BRASILIA – President Jair Bolsonaro submitted a bill to Congress on Thursday that would allow the Brazilian Central Bank to make monetary policy independently.
The move was announced during a ceremony at the Planalto presidential palace to review the administration’s accomplishments during its first 100 days in office.
The far-right leader had promised during his campaign last year to make the Central Bank independent.
The presidential chief of staff, Onyx Lorenzoni, said the legislation, which will be debated by lawmakers, will allow Brazil to “have a very important tool used by the world’s leading nations to provide confidence and stability in the economy.”

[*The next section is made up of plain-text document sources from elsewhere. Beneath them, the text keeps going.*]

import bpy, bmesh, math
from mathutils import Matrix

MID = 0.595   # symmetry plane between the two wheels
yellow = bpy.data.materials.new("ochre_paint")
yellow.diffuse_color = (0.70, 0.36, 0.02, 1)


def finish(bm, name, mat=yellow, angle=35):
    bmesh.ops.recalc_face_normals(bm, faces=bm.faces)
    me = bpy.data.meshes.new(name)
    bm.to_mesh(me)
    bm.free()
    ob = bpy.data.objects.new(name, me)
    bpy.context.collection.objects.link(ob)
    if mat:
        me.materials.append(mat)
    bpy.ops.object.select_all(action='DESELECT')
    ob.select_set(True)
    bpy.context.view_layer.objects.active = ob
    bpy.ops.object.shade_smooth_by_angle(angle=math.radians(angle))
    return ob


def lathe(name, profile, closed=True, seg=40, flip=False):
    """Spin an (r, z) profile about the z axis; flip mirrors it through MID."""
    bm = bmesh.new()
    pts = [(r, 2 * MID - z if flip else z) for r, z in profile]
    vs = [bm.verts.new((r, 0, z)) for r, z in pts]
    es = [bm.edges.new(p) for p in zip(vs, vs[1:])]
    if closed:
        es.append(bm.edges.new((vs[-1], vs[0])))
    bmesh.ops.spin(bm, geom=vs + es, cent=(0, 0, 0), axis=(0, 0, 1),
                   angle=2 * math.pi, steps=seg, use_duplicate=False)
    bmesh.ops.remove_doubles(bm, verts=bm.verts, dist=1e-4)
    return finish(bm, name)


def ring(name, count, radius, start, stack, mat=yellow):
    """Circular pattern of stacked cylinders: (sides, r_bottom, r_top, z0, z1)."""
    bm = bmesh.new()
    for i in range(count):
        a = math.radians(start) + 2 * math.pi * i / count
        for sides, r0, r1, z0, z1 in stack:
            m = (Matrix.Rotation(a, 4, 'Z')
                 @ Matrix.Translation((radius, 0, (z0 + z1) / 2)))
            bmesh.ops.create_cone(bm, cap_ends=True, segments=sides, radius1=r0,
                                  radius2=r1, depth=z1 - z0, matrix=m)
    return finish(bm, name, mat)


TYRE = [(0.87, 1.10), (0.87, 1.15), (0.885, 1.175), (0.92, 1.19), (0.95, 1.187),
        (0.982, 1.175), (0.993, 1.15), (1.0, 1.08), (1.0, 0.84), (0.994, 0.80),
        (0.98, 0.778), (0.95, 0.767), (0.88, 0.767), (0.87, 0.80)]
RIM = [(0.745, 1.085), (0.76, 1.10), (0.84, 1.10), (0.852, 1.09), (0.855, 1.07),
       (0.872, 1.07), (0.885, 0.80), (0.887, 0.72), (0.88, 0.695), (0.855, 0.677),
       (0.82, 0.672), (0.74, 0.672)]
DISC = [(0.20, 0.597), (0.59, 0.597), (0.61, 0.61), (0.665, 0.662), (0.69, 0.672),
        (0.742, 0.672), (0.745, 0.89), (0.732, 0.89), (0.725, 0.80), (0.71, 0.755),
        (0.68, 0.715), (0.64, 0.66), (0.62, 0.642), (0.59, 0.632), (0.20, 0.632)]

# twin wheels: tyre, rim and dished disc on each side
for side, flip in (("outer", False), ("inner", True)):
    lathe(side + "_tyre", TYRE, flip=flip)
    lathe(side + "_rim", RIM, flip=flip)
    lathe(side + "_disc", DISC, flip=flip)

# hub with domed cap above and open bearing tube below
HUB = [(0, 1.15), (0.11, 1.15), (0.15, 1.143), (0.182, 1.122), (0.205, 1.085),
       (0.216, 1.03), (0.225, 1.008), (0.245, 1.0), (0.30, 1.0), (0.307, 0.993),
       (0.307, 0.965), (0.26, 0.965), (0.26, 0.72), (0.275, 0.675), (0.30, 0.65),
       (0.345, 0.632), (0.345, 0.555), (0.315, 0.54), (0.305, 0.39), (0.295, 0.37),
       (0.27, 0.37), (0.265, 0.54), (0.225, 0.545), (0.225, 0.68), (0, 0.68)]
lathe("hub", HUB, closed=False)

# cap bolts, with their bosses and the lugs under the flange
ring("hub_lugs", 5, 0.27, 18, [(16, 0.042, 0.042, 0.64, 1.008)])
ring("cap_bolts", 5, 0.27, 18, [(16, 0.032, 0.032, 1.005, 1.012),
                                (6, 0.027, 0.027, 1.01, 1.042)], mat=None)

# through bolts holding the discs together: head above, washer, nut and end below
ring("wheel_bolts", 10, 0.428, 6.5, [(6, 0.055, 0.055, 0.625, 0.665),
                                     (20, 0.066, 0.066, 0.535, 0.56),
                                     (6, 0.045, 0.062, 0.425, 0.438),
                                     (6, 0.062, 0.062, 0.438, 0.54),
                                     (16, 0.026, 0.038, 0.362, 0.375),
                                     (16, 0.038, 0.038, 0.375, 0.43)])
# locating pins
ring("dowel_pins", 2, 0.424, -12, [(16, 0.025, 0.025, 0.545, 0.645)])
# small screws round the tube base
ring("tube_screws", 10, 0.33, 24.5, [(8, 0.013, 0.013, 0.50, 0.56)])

The goal is to have “a guardian of the currency and the economy that will protect the currency regardless of the administration in office,” Lorenzoni said.
The bill would retain the current system for appointing the Central Bank chairman, who is nominated by the president and subject to confirmation by Congress.
Under the legislation, Central Bank chiefs would continue to serve four-year terms, with a limit of one re-nomination.
The bill, however, would prohibit future administrations from sacking Central Bank chairmen over differences about monetary policy, such as their strategy for dealing with inflation and setting interest rates.
“With this (change), you will have institutional stability” regardless of who “holds the presidency,” whose occupants also serve four-year terms, with a maximum of two terms in office, Lorenzoni said during a press conference held after the ceremony.
The bill says that “the success of the economic stabilization process started in 1994 shows the benefits of monetary stability and its contribution to the growth of the economy and the reduction of interest rates.”
The legislation notes that having an independent Central Bank will contribute to economic growth and “lay the foundation for an increase in the efficiency of the economy, productivity and sustained growth, which is the goal of society as a whole.”
One of the biggest challenges faced by Bolsonaro’s administration is helping Brazil’s economy recover after a severe recession four years ago that caused the gross domestic product (GDP) to contract 7 percent between 2015-2016.
Since 2016, the economy has slowly recovered, but the 1 percent annual GDP growth registered by Brazil is considered insufficient by both the administration and the financial markets.